[Collected data]
******************************

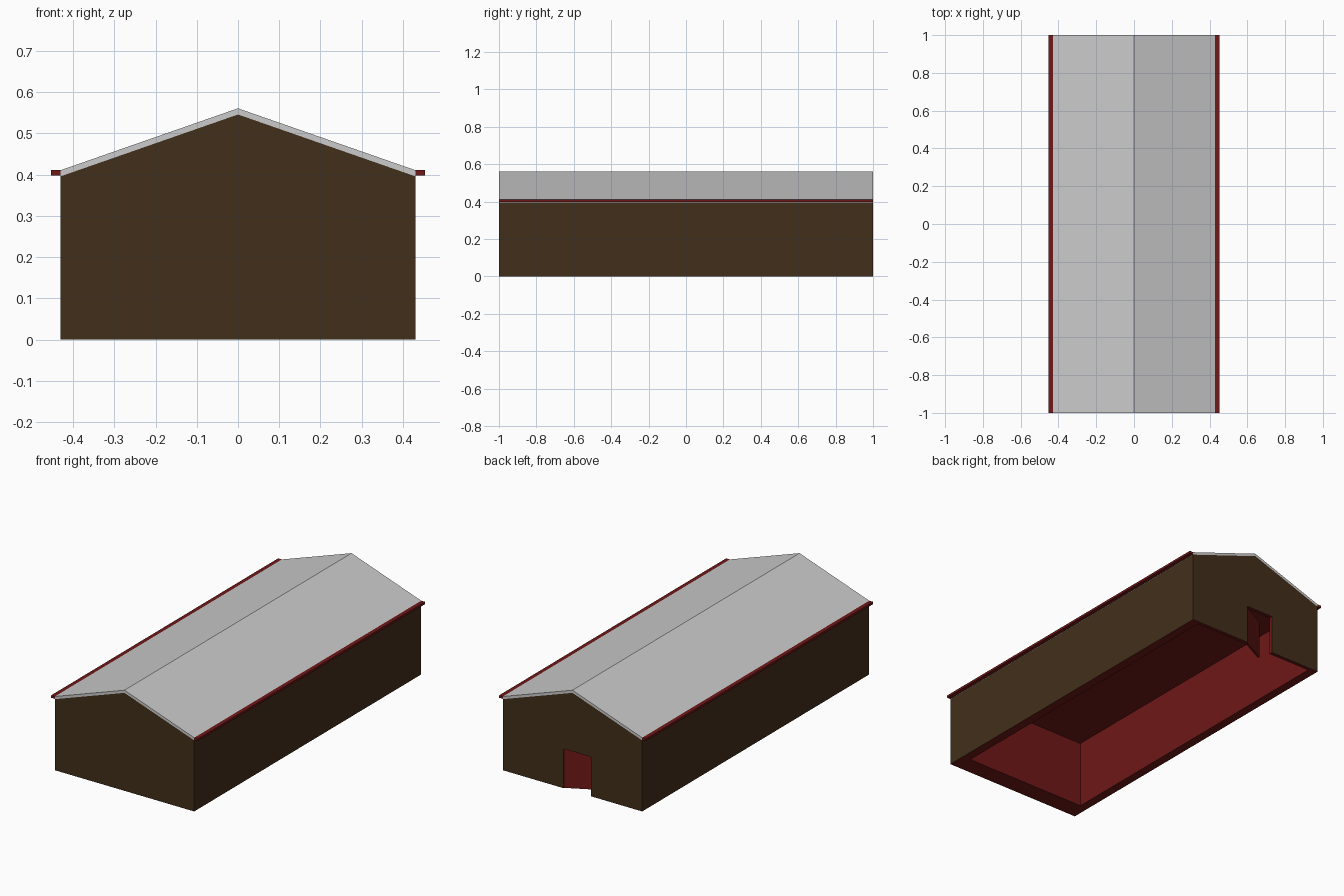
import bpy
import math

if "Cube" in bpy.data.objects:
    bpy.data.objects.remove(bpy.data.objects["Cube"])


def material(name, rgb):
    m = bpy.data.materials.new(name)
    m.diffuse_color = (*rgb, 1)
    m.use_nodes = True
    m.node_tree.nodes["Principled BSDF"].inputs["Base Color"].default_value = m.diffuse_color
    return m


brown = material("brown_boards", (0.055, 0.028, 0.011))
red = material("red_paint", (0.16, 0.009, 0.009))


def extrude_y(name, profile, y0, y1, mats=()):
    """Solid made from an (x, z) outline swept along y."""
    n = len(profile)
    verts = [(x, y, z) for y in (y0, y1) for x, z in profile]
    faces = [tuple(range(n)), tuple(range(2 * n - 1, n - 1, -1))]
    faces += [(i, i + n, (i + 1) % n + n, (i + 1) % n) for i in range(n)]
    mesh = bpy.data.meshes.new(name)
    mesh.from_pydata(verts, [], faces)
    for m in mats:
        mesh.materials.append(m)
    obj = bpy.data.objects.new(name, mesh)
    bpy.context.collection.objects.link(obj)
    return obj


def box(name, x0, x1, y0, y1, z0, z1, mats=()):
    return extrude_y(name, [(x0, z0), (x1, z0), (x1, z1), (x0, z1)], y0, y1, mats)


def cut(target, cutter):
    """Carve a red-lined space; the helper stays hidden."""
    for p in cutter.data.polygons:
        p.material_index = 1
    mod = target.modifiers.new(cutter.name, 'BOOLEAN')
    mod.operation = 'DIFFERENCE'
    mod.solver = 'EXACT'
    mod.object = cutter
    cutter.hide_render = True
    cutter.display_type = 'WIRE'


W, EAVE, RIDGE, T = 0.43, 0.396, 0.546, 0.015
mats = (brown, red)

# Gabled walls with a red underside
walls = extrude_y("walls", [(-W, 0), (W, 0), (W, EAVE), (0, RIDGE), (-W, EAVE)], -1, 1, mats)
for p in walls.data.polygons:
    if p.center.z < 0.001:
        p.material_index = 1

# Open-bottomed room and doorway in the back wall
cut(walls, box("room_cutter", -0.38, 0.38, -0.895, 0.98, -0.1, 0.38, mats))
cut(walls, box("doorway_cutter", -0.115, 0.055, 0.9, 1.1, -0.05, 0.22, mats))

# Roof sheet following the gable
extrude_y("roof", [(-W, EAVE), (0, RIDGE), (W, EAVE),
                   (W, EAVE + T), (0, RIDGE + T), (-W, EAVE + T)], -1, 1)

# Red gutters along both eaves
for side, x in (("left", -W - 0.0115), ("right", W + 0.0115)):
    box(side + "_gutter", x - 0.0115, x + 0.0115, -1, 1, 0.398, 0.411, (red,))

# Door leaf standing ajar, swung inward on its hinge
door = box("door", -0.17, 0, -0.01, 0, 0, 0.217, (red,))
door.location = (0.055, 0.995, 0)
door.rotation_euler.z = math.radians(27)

******************************

**Goal of the exercise**
Among the records above, repeat exactly the line with "m = bpy.data.materials.new(name)", the line with "0, 0.217, (red,))", and every line in between, and only those.

**Completed task**
    m = bpy.data.materials.new(name)
    m.diffuse_color = (*rgb, 1)
    m.use_nodes = True
    m.node_tree.nodes["Principled BSDF"].inputs["Base Color"].default_value = m.diffuse_color
    return m


brown = material("brown_boards", (0.055, 0.028, 0.011))
red = material("red_paint", (0.16, 0.009, 0.009))


def extrude_y(name, profile, y0, y1, mats=()):
    """Solid made from an (x, z) outline swept along y."""
    n = len(profile)
    verts = [(x, y, z) for y in (y0, y1) for x, z in profile]
    faces = [tuple(range(n)), tuple(range(2 * n - 1, n - 1, -1))]
    faces += [(i, i + n, (i + 1) % n + n, (i + 1) % n) for i in range(n)]
    mesh = bpy.data.meshes.new(name)
    mesh.from_pydata(verts, [], faces)
    for m in mats:
        mesh.materials.append(m)
    obj = bpy.data.objects.new(name, mesh)
    bpy.context.collection.objects.link(obj)
    return obj


def box(name, x0, x1, y0, y1, z0, z1, mats=()):
    return extrude_y(name, [(x0, z0), (x1, z0), (x1, z1), (x0, z1)], y0, y1, mats)


def cut(target, cutter):
    """Carve a red-lined space; the helper stays hidden."""
    for p in cutter.data.polygons:
        p.material_index = 1
    mod = target.modifiers.new(cutter.name, 'BOOLEAN')
    mod.operation = 'DIFFERENCE'
    mod.solver = 'EXACT'
    mod.object = cutter
    cutter.hide_render = True
    cutter.display_type = 'WIRE'


W, EAVE, RIDGE, T = 0.43, 0.396, 0.546, 0.015
mats = (brown, red)

# Gabled walls with a red underside
walls = extrude_y("walls", [(-W, 0), (W, 0), (W, EAVE), (0, RIDGE), (-W, EAVE)], -1, 1, mats)
for p in walls.data.polygons:
    if p.center.z < 0.001:
        p.material_index = 1

# Open-bottomed room and doorway in the back wall
cut(walls, box("room_cutter", -0.38, 0.38, -0.895, 0.98, -0.1, 0.38, mats))
cut(walls, box("doorway_cutter", -0.115, 0.055, 0.9, 1.1, -0.05, 0.22, mats))

# Roof sheet following the gable
extrude_y("roof", [(-W, EAVE), (0, RIDGE), (W, EAVE),
                   (W, EAVE + T), (0, RIDGE + T), (-W, EAVE + T)], -1, 1)

# Red gutters along both eaves
for side, x in (("left", -W - 0.0115), ("right", W + 0.0115)):
    box(side + "_gutter", x - 0.0115, x + 0.0115, -1, 1, 0.398, 0.411, (red,))

# Door leaf standing ajar, swung inward on its hinge
door = box("door", -0.17, 0, -0.01, 0, 0, 0.217, (red,))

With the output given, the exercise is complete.